» DATA EXCERPTS:

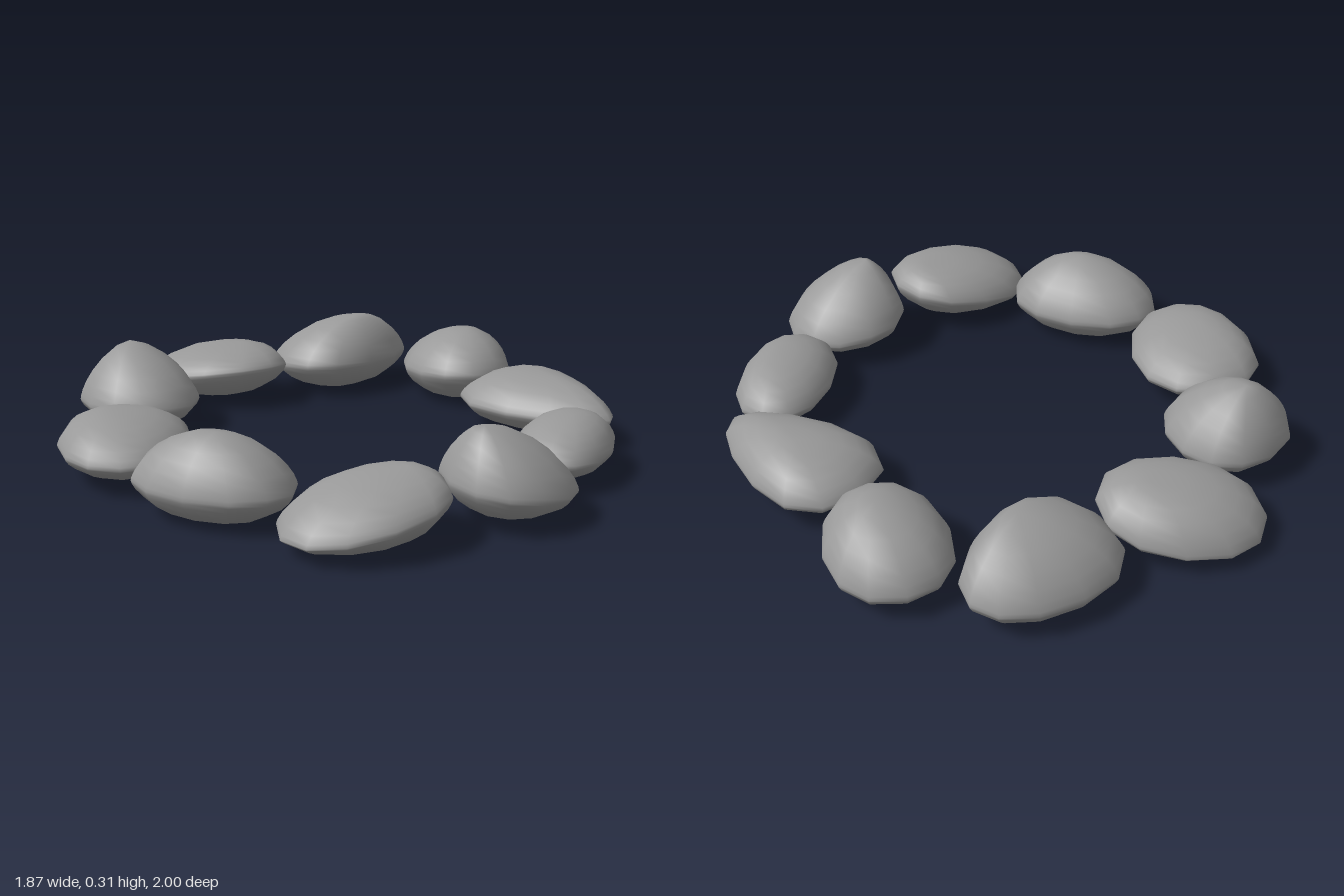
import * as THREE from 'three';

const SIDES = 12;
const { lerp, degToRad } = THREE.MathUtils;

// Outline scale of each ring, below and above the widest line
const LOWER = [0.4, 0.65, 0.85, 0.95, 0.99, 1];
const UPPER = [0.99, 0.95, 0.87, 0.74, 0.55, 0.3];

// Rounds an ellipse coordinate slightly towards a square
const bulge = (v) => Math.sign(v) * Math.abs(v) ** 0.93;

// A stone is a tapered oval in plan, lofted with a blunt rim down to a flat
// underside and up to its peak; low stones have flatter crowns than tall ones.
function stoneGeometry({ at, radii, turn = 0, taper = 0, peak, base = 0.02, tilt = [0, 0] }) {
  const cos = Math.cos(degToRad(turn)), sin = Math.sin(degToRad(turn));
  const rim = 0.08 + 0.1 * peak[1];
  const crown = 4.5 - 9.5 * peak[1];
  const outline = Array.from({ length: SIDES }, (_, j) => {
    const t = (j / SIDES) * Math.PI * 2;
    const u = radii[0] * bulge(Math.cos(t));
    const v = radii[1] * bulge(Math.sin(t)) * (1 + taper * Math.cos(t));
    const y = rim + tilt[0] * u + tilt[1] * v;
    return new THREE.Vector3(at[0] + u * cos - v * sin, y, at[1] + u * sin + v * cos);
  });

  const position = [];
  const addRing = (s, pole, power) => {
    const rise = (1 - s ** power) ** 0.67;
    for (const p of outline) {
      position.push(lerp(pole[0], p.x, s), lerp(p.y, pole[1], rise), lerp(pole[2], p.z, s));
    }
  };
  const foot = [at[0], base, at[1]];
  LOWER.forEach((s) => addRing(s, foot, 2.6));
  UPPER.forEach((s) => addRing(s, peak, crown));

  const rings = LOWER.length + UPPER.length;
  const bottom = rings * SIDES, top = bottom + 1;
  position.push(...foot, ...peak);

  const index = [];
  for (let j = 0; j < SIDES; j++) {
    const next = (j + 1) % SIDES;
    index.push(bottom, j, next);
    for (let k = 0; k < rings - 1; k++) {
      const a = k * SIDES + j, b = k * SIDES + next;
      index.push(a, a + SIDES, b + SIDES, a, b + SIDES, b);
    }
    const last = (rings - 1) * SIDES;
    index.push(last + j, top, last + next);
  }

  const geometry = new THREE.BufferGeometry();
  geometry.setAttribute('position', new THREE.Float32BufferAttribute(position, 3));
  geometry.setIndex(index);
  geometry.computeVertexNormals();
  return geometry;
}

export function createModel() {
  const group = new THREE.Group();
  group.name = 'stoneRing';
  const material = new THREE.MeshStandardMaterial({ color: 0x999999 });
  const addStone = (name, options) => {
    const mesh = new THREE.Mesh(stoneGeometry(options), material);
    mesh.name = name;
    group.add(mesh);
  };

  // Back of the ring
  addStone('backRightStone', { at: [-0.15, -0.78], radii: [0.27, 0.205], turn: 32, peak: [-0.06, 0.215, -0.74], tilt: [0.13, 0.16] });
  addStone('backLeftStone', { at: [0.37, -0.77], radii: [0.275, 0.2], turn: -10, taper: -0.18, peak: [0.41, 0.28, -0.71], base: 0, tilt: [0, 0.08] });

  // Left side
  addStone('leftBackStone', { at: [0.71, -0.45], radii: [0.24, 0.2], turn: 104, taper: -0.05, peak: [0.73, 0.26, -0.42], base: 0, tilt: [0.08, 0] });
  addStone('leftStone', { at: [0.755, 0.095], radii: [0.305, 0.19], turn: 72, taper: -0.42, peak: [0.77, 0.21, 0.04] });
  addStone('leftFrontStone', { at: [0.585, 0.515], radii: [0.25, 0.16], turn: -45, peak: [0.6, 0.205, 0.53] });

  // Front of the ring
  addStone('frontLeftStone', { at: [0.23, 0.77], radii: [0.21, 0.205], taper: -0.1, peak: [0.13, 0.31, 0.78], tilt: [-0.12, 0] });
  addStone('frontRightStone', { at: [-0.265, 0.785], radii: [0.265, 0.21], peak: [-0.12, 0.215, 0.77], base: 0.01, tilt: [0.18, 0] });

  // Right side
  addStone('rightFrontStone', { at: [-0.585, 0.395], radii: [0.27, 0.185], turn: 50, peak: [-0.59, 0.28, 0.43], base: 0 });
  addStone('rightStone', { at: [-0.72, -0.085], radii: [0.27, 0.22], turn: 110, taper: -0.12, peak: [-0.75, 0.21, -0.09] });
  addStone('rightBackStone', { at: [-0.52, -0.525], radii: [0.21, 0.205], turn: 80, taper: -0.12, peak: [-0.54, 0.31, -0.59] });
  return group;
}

» ASSIGNED TASK: Copy out, from the material above, each line where the word "return" is present.

» SOLUTION BELOW:
    return new THREE.Vector3(at[0] + u * cos - v * sin, y, at[1] + u * sin + v * cos);
  return geometry;
  return group;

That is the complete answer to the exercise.